Creative Americans: Portraits by Van Vechten, 1932-1964 includes over one thousand portraits of actors, dancers, writers, painters, and other creative individuals, as well as a few pictures of landscapes and Americana. A writer, reporter, and critic in New York City, Carl Van Vechten photographed many famous people, though the majority of his portraits are of lesser-known individuals. Through this collection, students can study various social, cultural, and artistic movements that generated in the first decades of the 1900s and developed throughout the century. With some historical context, students can see how these movements were made possible by the creation of loci of culture and creativity in cities such as Chicago and New York, and how this creation was brought about, in part, by the migration of African Americans from the South to northern cities in the first two decades of the twentieth century.
In the 1920s, the urban middle class broke with traditional values by embracing a materialism and consumerism afforded by a rejuvenated economy and fuelled by mass media and advertising. Similar change was reflected in the arts in the modernist movement, in which painters, sculptors, dancers, and musicians broke with traditional subject matter, values, and styles. This collection provides an introduction to important modernists and allows students to witness for themselves some of the fundamental characteristics of this movement.
Having its colonial roots across the Atlantic, America long took its cues from Europe, considered the authority on culture, ideas, and the arts. At the close of the first World War, many American artists, doubting America's ability to make any substantial cultural contribution, sought a richer cultural atmosphere in Europe. A decade later, many of these expatriates returned and reflected European influences in modern works. Students can see the role of this international exchange for themselves in Van Vechten's many portraits of foreign artists such as Salvador Dali, Marc Chagall, Giorgio de Chirico, Joan Miro, Frida Kahlo, Diego Rivera, and Henri Matisse. Search these artists' names to locate their portraits.
Students can browse the lists of Artists, Authors, Photographers, Poets, and Sculptors, in the Occupational Index for portraits of other champions of modernism, including Americans such as Georgia O'Keefe, Alexander Calder, and Gertrude Stein. Students may also get a feel for the importance of New York city as a cultural center in the early twentieth century and as the capital of modernism in America, by appreciating that Van Vechten's location there made these many portraits possible. How many of Van Vechten's photographs were taken in New York? Where else do his pictures come from? Students may learn more about the changes in modernism through time and the different forms it took within various disciplines by researching a few of the artists featured in this collection.
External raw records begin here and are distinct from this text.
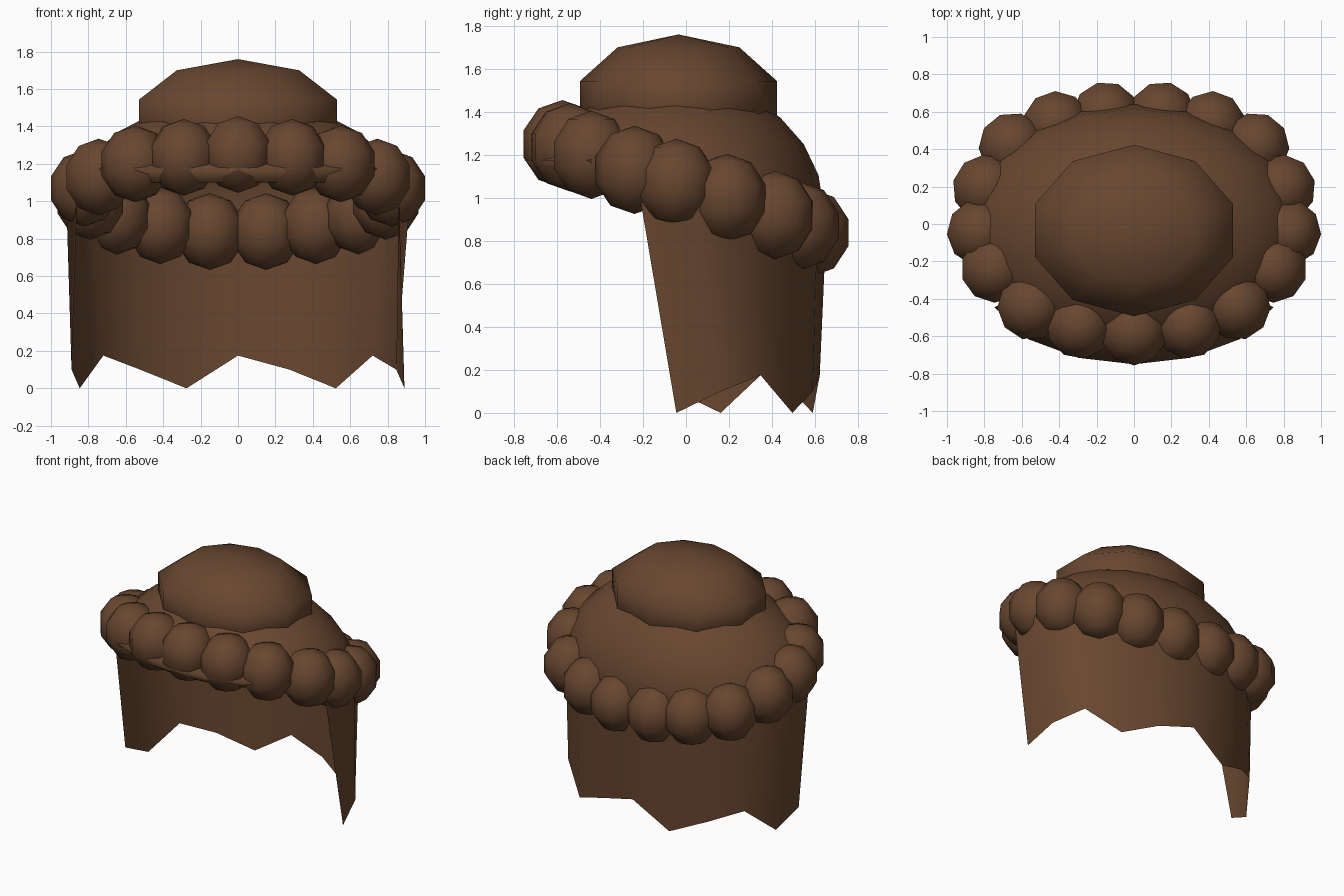
import bpy, bmesh, math
from mathutils import Matrix, Vector

if "Cube" in bpy.data.objects:
    bpy.data.objects.remove(bpy.data.objects["Cube"])

brown = bpy.data.materials.new("brown_hair")
brown.diffuse_color = (0.138, 0.062, 0.029, 1)
brown.use_nodes = True
brown.node_tree.nodes["Principled BSDF"].inputs["Base Color"].default_value = brown.diffuse_color


def finish(bm, name):
    bmesh.ops.recalc_face_normals(bm, faces=bm.faces)
    me = bpy.data.meshes.new(name)
    bm.to_mesh(me)
    bm.free()
    me.materials.append(brown)
    for p in me.polygons:
        p.use_smooth = True
    ob = bpy.data.objects.new(name, me)
    bpy.context.collection.objects.link(ob)
    return ob


def ball(bm, centre, radii, turn, segs, rings):
    m = (Matrix.Translation(centre) @ Matrix.Diagonal((*radii, 1))
         @ Matrix.Rotation(math.radians(turn), 4, 'Z'))
    bmesh.ops.create_uvsphere(bm, u_segments=segs, v_segments=rings, radius=1, matrix=m)


def loft(bm, rows):
    rows = [[bm.verts.new(p) for p in r] for r in rows]
    for a, b in zip(rows, rows[1:]):
        for i in range(len(a) - 1):
            bm.faces.new((a[i], a[i + 1], b[i + 1], b[i]))


# bun on top, with corners at the front and back
bm = bmesh.new()
ball(bm, (0, -0.035, 1.446), (0.586, 0.482, 0.314), 0, 10, 5)
finish(bm, "bun")

# cap: upper ellipsoid, cut along the sloping hairline
bm = bmesh.new()
ball(bm, (0, -0.05, 0.95), (0.90, 0.69, 0.60), 0, 20, 12)
bmesh.ops.bisect_plane(bm, geom=bm.verts[:] + bm.edges[:] + bm.faces[:],
                       plane_co=(0, 0, 1.0), plane_no=Vector((0, 0.30, 1)).normalized(),
                       clear_inner=True)
finish(bm, "hair_cap")

# braid: a sloping ring of beads, mirrored left and right
beads = [(0, -0.575, 1.25), (0.29, -0.54, 1.235), (0.55, -0.44, 1.20),
         (0.745, -0.24, 1.13), (0.82, -0.045, 1.07), (0.79, 0.19, 1.0),
         (0.65, 0.415, 0.92), (0.415, 0.53, 0.87), (0.15, 0.58, 0.838)]
bm = bmesh.new()
for x, y, z in beads:
    for s in ((1,) if x == 0 else (1, -1)):
        # each bead keeps one corner pointing outward
        turn = math.degrees(math.atan2(y, s * x)) + 90
        ball(bm, (s * x, y, z), (0.19, 0.19, 0.205), turn, 10, 5)
finish(bm, "braid_ring")

# narrow brim linking the front beads
bm = bmesh.new()
rows = [[], [], []]
for i in range(-3, 4):
    t = math.radians(i * 18)
    k = 0.96 if abs(i) == 3 else 1
    for row, f, z in zip(rows, (0.80, 1.0, 0.88), (1.22, 1.175, 1.10)):
        row.append((0.96 * k * f * math.sin(t), -0.05 - 0.70 * k * f * math.cos(t), z))
loft(bm, rows)
finish(bm, "front_brim")

# hanging back hair with a ragged hem, its front corners tucked in at the top
bm = bmesh.new()
rows = [[], []]
for i in range(11):
    t = math.radians(i * 18)
    c, s = math.cos(t), math.sin(t)
    w = 0.86 if i in (0, 10) else 0.965
    rows[0].append((w * c, -0.22 + 0.875 * s, 1.04 - 0.12 * s))
    rows[1].append((0.89 * c, -0.045 + 0.667 * s, (0.0, 0.10, 0.175)[i % 3]))
loft(bm, rows)
finish(bm, "back_hair")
- What can you find out about Gertrude Stein to help you understand the meaning of Van Vechten's use of an American flag in his portrait of this famous Modernist? Is it ironic or sincere?